Ilex guayusa, commonly known as "guayusa" or "wayusa" (prounced "why-you-suh"), is an Amazonian tree of the holly genus, native to the Ecuadorian Amazon Rainforest.
The Jivaro say guayusa is so habituating that before it is offered to a visitor, she is warned that once she drinks it, she will ever after return to the Ecuadorian Jungle - Michael Harner
Three species of hollies yield xanthines. The best known is yerba mate, Ilex paraguariensis, the national drink of Argentina, Uruguay and Paraguay. A second is known in the Carolinas as yaupon holly, or the Black Drink, Ilex vomitoria, the only caffeine plant native to North America. The third and by far the most mysterious is Ilex guayusa. A tall tree native to the eastern montana of Ecuador and Peru, yet sporadic in distribution, it has been collected only rarely by botanists is known almost exclusively as a cultivated plant. According to Harvard ethnobotanist Tim Plowman, it has never been found in flower.

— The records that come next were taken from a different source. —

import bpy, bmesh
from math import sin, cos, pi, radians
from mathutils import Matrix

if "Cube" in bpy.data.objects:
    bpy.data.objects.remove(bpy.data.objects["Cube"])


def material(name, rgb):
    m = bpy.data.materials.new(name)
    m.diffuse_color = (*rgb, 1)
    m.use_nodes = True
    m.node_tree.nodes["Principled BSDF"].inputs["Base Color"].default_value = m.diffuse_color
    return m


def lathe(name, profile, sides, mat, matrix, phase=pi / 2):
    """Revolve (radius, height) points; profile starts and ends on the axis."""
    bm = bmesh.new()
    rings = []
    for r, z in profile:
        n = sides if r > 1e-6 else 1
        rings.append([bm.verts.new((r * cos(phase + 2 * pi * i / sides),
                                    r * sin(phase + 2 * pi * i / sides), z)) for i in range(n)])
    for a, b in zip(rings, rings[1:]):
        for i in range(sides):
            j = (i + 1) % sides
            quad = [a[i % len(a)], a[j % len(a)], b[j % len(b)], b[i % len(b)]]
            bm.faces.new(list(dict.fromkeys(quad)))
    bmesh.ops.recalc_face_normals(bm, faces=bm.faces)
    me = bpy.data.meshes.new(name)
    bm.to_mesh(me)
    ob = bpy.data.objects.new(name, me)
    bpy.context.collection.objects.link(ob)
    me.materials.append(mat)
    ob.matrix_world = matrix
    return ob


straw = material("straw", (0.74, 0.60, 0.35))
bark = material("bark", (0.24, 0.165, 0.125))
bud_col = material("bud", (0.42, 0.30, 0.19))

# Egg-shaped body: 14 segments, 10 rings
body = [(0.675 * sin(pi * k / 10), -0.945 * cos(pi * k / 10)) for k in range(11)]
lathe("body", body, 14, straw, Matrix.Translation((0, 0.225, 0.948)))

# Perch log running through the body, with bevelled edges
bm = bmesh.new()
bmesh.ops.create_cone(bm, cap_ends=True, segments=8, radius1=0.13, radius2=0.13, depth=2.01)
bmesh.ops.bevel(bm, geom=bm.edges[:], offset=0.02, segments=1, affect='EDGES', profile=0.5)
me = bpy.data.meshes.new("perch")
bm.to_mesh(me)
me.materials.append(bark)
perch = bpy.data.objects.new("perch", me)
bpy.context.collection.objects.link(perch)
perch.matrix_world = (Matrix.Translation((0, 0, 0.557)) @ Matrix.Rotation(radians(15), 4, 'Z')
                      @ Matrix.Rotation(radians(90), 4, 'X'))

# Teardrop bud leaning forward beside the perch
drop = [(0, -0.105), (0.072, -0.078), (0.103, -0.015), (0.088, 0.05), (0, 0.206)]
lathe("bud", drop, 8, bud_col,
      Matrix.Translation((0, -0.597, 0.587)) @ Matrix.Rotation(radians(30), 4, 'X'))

As a testament to guayusa's revered status throughout South America, a 1,500-year-old bundle of guayusa leaves was found by Harvard Ethnobotanist Richard Evans Schultes in a medicine man's tomb high in the Bolivian Andes, far beyond the natural range of the plant.
In addition to drinking cups of guayusa like many Americans drink coffee, indigenous hunters will drink guayusa to sharpen their instincts and call it the Night Watchman" because it helps them stay alert and awake all night. For many Ecuadorian indigenous people, the morning drinking of guayusa is a social ritual. The leaves are boiled to produce a tea; due to the high caffeine content, the same leaves are often used multiple times, sometimes for several days. Fresh leaves are used as well as dried leaves, which are dried in rolls and strung together as a wreath resembling a Hawaiian lei.
In addition to caffeine, guayusa also contains guanidine. Functioning as a balanced stimulant, the Kichwa also say that guayusa promotes restful sleep and good dreams. Unlike coffee, it is said to be good for excessive acidity and other problems in the stomach and bile. It is both energizing and relaxing at the same time and develops mental strength.
The plant can "contain more than 2.0% caffeine" Ilex guayasa, but most reports claim it has approximately 1.57% caffeine by dry weight.
"Wayusa" as spelled in the indigenous Kichwa language of Amazonian Ecuadorian. Also pronounced "Why-sa" by the Kichwa people and "Why-ees" by the Shuar people of Amazonian Ecuador.
RUNA (Comprised of Fundacion Runa in Ecuador & Runa LLC in the United States) is building the first commercial supply chain using fair trade and organic principles for guayusa from the Ecuadorian Amazon. Runa works directly with indigenous farming families to bring a new economic value to this culturally and environmentally important plant.
Guayusa, a neglected stimulant from the eastern andean foothills
Pendell, Dale. PharmakoDynamis, Mercury House:San Francisco, 2002. ISBN 1-56279-125-7
Ott, Jonathan. Pharmacotheon, 2nd ed. Natural Products Co.: Kennewick, WA, 1996. ISBN 0-9614234-9-8
This article is licensed under the GNU Free Documentation License. It uses material from the Wikipedia article Ilex guayusa